Angela Duckworth has been named Christopher H. Browne Distinguished Professor of Psychology. Duckworth is an internationally-recognized scholar of positive psychology and the psychology of achievement. She is widely known for her role in developing and advancing the concepts of grit—the ability to maintain effort toward long-term goals—and self-control as factors in the pursuit and attainment of valued goals. Duckworth’s own passion is to use psychological science to help children thrive. She is a prolific author whose research is published in leading scientific journals, including the Journal of Personality and Social Psychology, Developmental Psychology, Proceedings of the National Academy of Psychology, and the Journal of Positive Psychology. Her first book, Grit: The Power of Passion and Perseverance, debuted as an immediate New York Times bestseller, reaching #1 on both the Education and Business lists. Duckworth is the recipient of a MacArthur “genius grant” fellowship. She is also founder and scientific director of the Character Lab, a nonprofit located on Penn’s campus whose mission is to advance the science and practice of character development.
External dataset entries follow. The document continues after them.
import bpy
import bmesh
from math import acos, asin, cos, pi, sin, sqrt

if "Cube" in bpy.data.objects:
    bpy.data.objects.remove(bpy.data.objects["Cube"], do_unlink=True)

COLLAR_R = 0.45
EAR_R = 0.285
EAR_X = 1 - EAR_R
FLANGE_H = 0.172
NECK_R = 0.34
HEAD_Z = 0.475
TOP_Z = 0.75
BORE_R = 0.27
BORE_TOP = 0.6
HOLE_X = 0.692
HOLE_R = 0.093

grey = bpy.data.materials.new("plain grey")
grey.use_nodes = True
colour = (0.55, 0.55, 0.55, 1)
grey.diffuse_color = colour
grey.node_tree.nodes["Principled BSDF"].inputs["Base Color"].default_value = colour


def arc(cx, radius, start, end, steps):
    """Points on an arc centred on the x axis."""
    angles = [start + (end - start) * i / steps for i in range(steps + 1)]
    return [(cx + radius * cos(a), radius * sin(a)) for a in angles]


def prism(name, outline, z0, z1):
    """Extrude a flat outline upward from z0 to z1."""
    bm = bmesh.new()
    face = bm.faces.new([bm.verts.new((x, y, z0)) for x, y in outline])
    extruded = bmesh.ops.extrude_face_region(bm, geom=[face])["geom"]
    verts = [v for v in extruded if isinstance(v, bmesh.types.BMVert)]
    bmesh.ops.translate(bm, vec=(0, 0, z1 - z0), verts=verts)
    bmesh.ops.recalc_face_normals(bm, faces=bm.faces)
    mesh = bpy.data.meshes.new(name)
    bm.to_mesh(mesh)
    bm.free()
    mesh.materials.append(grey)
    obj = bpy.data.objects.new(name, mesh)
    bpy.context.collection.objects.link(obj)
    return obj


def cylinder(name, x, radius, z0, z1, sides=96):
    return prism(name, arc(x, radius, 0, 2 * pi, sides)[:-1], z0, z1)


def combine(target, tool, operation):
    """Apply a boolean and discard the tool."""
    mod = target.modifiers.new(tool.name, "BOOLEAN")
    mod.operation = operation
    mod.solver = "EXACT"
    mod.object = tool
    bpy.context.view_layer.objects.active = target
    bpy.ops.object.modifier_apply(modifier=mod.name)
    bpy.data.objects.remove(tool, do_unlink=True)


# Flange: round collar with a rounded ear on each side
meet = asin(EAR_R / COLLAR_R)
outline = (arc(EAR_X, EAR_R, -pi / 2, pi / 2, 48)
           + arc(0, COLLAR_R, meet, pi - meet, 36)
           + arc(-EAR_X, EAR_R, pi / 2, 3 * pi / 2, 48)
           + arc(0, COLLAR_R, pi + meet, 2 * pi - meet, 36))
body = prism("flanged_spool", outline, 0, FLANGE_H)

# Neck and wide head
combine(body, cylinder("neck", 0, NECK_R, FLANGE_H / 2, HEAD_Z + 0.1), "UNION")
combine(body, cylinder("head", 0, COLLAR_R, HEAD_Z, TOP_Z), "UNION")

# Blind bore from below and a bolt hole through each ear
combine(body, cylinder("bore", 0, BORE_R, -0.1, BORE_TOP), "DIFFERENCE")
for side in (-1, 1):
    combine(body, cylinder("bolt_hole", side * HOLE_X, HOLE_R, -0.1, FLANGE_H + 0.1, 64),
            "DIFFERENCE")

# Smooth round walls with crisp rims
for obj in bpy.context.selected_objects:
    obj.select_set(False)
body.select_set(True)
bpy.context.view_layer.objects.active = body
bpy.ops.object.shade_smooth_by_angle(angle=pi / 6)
Angela Duckworth's research is mentioned in an article about small but important interventions in K-12 education.